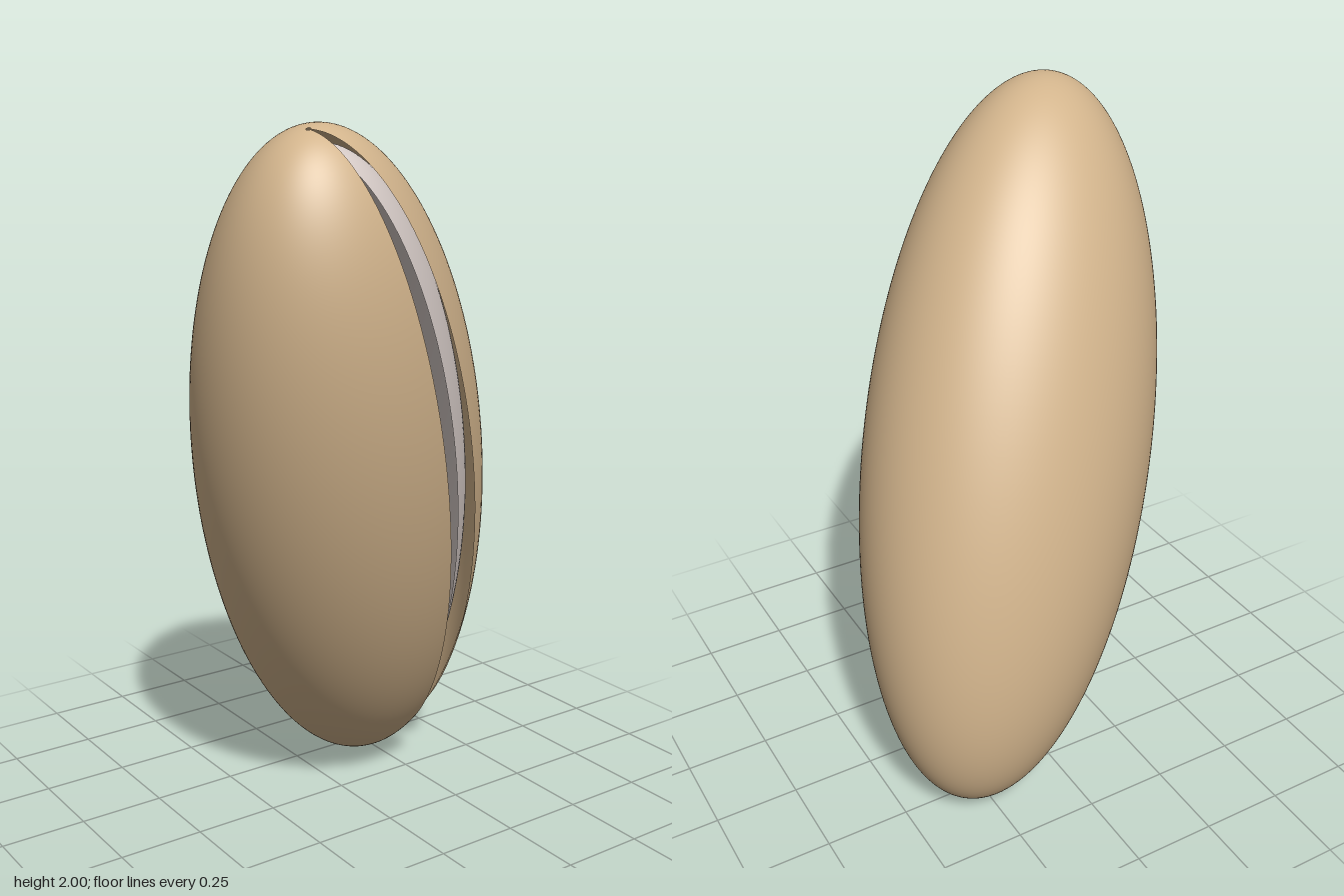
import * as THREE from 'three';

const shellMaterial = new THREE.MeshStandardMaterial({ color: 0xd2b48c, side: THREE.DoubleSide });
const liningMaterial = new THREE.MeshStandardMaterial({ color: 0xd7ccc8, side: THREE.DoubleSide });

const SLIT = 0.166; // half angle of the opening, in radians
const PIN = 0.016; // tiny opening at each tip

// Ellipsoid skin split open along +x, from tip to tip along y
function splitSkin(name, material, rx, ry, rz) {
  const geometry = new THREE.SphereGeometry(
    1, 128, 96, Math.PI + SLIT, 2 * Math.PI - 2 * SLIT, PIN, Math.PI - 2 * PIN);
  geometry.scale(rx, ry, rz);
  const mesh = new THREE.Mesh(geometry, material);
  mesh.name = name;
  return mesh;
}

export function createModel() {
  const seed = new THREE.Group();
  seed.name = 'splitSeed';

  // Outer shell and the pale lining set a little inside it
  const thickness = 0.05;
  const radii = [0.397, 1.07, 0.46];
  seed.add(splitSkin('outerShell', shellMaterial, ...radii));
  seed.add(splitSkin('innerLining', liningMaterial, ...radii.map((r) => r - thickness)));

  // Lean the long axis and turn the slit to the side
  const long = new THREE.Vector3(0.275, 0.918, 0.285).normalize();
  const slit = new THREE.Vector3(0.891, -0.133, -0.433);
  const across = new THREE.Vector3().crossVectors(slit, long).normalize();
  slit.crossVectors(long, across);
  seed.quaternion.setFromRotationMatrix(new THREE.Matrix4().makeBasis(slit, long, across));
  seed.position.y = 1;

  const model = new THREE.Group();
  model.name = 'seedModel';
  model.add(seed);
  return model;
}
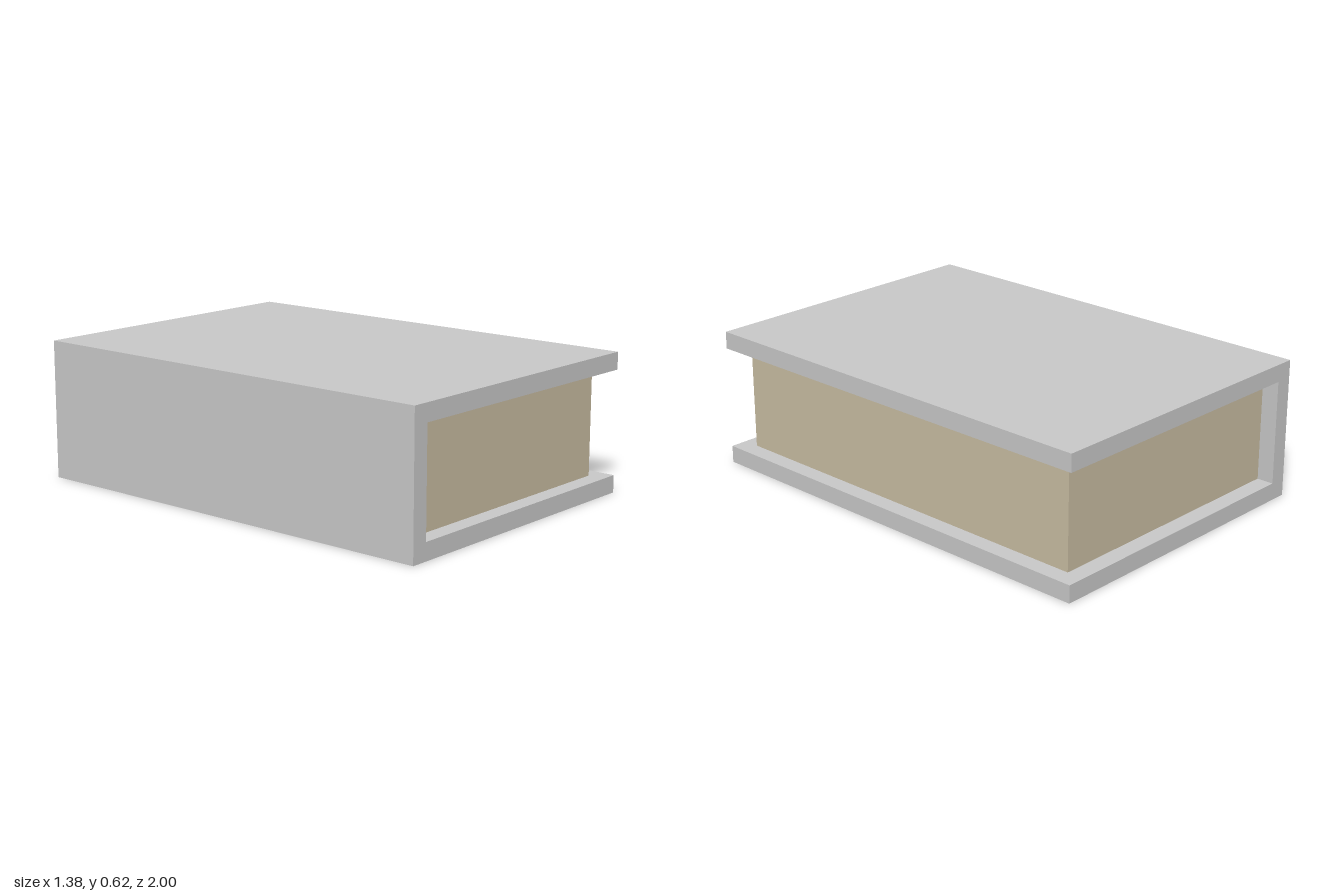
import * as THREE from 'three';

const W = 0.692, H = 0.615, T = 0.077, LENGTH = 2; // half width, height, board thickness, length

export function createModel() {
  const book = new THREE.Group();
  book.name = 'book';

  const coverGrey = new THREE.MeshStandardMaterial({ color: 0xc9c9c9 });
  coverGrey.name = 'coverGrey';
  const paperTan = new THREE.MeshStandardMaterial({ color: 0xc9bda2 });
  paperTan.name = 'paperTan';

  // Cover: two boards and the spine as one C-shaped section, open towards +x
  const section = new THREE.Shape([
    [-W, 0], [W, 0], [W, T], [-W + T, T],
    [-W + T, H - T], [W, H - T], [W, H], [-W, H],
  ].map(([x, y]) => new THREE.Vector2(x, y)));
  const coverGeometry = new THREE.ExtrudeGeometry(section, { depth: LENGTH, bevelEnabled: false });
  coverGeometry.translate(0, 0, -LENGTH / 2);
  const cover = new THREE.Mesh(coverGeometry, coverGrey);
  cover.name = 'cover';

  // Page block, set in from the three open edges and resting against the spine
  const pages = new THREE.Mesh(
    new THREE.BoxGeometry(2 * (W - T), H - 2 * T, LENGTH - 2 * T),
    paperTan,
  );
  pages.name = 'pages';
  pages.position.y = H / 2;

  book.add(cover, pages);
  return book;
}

# # # # #

Go over the data and return every line that includes the word "liningMaterial".

const liningMaterial = new THREE.MeshStandardMaterial({ color: 0xd7ccc8, side: THREE.DoubleSide });
  seed.add(splitSkin('innerLining', liningMaterial, ...radii.map((r) => r - thickness)));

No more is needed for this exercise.